**REQUIRED WORK:** Set down exactly the lines in the records below that run from the line with "at both ends" to the line with "const k = (j", inclusive, and nothing more.

**DATA PROVIDED:**
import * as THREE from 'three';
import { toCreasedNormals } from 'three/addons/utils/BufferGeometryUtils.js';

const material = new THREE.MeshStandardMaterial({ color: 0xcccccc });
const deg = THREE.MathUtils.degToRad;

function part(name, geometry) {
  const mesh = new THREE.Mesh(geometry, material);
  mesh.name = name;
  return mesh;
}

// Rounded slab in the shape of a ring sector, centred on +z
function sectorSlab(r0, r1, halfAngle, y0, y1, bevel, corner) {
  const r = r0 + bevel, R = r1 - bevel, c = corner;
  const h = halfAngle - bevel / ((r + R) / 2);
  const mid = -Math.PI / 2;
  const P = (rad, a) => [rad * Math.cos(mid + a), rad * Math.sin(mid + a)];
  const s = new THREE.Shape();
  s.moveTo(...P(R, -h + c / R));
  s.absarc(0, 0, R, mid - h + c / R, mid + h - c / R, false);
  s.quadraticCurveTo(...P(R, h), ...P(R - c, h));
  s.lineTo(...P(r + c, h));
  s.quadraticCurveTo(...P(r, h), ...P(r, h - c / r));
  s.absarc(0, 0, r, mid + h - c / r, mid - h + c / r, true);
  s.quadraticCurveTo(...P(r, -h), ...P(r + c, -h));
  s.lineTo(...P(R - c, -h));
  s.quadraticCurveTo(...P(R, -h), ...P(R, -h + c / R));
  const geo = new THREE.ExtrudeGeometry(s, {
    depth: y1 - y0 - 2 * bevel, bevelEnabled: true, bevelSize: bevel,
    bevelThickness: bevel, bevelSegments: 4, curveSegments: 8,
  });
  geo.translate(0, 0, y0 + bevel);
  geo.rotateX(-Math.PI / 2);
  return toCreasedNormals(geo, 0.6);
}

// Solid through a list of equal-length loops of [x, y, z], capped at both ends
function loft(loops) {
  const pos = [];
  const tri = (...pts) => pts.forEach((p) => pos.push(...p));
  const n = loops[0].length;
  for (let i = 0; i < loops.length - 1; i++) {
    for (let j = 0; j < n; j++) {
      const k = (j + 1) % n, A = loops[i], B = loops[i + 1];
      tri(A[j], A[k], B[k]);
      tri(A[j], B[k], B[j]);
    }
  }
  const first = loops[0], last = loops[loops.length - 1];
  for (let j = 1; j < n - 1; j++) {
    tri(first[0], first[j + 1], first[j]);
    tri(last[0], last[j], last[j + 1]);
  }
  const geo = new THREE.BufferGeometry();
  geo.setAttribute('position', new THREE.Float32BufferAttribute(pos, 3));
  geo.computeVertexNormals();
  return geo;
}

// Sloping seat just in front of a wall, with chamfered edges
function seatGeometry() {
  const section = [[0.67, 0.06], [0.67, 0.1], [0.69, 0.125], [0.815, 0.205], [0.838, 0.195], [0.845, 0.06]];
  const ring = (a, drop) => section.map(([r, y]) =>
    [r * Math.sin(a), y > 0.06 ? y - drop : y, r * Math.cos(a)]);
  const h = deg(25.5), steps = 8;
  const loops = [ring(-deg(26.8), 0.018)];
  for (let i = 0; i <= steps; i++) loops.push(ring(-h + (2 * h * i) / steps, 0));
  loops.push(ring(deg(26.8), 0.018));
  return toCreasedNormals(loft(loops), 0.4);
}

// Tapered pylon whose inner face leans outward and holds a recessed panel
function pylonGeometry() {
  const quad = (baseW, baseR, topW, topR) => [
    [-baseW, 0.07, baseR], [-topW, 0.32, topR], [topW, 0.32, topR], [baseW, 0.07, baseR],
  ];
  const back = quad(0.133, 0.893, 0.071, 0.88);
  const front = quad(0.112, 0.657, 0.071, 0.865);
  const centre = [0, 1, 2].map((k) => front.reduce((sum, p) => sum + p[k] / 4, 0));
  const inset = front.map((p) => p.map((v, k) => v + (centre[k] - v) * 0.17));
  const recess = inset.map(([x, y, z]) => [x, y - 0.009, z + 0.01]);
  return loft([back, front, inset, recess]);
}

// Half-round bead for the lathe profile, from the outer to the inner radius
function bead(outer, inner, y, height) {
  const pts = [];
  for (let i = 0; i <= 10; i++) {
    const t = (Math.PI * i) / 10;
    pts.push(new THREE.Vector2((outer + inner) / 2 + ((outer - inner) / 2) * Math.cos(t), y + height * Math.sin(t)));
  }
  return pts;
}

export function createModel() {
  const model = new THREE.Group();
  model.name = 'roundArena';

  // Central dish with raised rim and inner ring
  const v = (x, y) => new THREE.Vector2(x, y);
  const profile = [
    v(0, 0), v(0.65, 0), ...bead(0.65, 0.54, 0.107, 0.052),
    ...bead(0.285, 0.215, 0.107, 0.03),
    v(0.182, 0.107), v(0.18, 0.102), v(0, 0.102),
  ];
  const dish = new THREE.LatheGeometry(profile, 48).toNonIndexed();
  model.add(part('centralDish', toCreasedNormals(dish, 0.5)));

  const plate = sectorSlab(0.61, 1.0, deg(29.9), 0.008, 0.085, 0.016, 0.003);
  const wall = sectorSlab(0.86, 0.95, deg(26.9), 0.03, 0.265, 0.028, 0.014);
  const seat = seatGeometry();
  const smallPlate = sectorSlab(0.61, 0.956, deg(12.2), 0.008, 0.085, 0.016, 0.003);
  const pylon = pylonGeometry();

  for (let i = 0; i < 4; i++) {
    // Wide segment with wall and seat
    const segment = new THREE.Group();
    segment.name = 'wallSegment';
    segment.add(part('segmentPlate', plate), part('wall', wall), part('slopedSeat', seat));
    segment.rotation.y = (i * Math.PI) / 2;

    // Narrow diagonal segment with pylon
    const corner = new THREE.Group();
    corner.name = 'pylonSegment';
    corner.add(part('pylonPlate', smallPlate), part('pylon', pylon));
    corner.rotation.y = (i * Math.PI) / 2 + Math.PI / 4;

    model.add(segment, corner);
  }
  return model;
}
* * *
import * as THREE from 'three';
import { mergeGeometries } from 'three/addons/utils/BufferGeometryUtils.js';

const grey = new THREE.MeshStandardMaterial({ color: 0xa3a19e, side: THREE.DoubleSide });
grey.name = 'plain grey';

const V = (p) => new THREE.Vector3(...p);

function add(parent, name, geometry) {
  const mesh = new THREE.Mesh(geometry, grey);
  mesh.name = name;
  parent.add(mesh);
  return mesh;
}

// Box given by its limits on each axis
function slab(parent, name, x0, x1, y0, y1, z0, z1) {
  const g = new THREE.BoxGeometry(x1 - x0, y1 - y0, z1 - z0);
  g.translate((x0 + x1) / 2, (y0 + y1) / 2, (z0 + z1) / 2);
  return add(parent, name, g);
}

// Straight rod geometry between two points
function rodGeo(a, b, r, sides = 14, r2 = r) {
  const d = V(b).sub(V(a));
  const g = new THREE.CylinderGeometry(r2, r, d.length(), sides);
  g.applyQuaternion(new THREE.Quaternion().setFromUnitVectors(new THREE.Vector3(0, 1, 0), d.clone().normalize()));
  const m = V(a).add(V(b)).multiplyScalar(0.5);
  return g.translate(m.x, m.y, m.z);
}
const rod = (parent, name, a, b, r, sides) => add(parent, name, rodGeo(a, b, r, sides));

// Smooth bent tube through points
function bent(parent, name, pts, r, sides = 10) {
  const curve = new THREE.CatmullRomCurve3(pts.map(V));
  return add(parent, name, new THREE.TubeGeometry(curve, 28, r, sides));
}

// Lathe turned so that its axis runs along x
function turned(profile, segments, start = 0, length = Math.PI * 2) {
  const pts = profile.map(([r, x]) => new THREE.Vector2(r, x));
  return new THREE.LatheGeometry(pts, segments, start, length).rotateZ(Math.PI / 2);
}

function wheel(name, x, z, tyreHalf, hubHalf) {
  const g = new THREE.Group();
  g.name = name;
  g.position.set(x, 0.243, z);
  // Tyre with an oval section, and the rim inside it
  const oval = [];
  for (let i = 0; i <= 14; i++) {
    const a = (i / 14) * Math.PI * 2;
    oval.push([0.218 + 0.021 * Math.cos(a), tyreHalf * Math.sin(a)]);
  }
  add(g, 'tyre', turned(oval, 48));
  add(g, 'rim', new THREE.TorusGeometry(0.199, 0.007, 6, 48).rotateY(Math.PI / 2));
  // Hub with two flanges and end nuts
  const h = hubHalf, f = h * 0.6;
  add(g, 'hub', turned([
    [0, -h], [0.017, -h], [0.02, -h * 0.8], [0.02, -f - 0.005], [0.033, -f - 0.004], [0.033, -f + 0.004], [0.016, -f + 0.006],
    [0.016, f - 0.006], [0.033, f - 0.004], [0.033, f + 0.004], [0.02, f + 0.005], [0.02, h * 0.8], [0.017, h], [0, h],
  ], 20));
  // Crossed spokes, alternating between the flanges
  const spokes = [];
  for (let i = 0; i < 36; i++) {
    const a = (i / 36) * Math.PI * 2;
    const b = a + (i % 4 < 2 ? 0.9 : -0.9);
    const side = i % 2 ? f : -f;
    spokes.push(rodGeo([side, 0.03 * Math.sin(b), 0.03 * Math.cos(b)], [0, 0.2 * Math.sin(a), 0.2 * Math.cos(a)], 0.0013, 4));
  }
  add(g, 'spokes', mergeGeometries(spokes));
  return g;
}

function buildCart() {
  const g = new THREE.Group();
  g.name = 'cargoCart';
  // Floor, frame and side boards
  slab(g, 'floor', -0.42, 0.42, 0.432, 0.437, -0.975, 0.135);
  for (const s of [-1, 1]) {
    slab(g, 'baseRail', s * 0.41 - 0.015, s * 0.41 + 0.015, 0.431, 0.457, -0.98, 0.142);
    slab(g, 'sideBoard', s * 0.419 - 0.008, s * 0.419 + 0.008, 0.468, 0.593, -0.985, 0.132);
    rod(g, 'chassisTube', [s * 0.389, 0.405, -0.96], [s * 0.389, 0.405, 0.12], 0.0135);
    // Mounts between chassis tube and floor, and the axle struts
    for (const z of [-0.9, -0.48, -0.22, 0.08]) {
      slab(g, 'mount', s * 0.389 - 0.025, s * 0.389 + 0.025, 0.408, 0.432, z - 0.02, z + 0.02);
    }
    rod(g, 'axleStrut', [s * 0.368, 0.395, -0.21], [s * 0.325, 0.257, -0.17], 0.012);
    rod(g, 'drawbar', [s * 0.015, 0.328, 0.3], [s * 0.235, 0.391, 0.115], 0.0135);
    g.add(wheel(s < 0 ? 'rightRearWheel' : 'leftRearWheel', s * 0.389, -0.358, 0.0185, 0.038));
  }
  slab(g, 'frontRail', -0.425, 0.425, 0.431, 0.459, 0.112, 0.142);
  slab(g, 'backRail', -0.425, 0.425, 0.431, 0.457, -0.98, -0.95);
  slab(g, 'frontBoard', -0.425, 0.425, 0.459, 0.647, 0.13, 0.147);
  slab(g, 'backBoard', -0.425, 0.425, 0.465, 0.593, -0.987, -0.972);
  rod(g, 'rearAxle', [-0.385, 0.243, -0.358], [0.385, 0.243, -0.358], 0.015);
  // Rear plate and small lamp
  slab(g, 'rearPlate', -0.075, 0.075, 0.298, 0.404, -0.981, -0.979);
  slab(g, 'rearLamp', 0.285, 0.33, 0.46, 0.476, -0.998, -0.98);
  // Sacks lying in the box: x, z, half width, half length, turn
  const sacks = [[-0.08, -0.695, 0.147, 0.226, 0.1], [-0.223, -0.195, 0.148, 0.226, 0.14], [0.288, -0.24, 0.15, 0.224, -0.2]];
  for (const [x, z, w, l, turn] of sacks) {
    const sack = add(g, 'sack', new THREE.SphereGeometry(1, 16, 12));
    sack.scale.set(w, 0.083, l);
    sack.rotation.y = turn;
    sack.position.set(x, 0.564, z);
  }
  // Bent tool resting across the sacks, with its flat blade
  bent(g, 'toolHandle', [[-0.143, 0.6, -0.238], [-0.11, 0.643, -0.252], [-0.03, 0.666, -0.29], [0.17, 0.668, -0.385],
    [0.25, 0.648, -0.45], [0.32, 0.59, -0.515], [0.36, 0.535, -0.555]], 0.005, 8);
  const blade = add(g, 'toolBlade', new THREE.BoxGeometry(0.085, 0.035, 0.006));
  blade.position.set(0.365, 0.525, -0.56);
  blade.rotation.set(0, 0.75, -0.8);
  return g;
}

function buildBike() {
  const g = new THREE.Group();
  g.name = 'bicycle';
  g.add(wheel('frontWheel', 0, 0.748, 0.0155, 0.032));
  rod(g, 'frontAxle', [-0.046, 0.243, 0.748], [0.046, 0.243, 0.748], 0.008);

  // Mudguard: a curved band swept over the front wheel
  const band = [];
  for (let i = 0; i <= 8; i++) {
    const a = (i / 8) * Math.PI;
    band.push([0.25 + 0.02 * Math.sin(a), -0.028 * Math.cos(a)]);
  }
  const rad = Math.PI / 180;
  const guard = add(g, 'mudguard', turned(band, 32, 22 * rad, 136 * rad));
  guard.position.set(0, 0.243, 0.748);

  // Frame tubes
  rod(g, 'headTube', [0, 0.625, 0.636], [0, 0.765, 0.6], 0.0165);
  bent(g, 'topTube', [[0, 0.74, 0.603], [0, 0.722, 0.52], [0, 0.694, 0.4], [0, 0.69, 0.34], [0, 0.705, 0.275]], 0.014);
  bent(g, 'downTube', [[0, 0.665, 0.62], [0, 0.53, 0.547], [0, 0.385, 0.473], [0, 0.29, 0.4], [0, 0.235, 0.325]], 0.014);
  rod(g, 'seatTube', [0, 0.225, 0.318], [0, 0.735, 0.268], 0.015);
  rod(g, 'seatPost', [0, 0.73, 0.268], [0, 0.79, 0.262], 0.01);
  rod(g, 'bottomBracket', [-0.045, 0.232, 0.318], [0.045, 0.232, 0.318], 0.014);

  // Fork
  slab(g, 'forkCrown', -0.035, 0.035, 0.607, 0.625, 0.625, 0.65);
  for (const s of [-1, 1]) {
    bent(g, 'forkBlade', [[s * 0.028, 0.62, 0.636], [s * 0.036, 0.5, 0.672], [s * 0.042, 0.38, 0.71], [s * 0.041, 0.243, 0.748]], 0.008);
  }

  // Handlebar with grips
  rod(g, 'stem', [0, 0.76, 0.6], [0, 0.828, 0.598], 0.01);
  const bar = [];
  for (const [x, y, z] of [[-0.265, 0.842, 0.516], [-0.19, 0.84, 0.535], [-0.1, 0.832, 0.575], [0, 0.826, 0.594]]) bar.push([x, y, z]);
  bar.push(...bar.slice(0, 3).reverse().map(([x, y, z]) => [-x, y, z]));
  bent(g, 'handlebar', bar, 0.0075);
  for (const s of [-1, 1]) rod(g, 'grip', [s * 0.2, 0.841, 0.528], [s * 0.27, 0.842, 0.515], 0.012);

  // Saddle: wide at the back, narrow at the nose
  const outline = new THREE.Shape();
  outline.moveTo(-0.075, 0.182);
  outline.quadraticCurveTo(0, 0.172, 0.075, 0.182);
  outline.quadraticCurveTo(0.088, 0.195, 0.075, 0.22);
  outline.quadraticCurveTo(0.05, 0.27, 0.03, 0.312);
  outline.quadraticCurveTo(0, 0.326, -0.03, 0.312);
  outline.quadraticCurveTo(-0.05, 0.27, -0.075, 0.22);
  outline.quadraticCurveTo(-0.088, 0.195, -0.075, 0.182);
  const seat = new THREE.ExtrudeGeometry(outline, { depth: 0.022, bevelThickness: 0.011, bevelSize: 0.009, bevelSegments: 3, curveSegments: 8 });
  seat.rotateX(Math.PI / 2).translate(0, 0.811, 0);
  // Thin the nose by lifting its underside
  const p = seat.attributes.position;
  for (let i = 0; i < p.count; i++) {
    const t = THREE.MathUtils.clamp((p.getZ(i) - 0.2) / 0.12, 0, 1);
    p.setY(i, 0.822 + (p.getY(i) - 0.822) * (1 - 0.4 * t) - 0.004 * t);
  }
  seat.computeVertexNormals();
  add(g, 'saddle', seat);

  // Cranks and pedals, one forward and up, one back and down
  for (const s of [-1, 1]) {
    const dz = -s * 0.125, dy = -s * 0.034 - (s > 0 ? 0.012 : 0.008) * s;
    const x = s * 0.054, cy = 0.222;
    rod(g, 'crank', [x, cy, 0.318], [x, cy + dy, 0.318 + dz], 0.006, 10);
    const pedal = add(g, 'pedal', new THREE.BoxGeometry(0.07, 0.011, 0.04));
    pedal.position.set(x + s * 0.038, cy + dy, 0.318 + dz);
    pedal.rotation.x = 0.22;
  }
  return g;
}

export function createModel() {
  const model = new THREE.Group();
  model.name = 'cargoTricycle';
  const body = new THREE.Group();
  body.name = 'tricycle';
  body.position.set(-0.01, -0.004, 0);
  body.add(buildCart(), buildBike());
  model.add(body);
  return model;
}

**TASK OUTPUT:**
// Solid through a list of equal-length loops of [x, y, z], capped at both ends
function loft(loops) {
  const pos = [];
  const tri = (...pts) => pts.forEach((p) => pos.push(...p));
  const n = loops[0].length;
  for (let i = 0; i < loops.length - 1; i++) {
    for (let j = 0; j < n; j++) {
      const k = (j + 1) % n, A = loops[i], B = loops[i + 1];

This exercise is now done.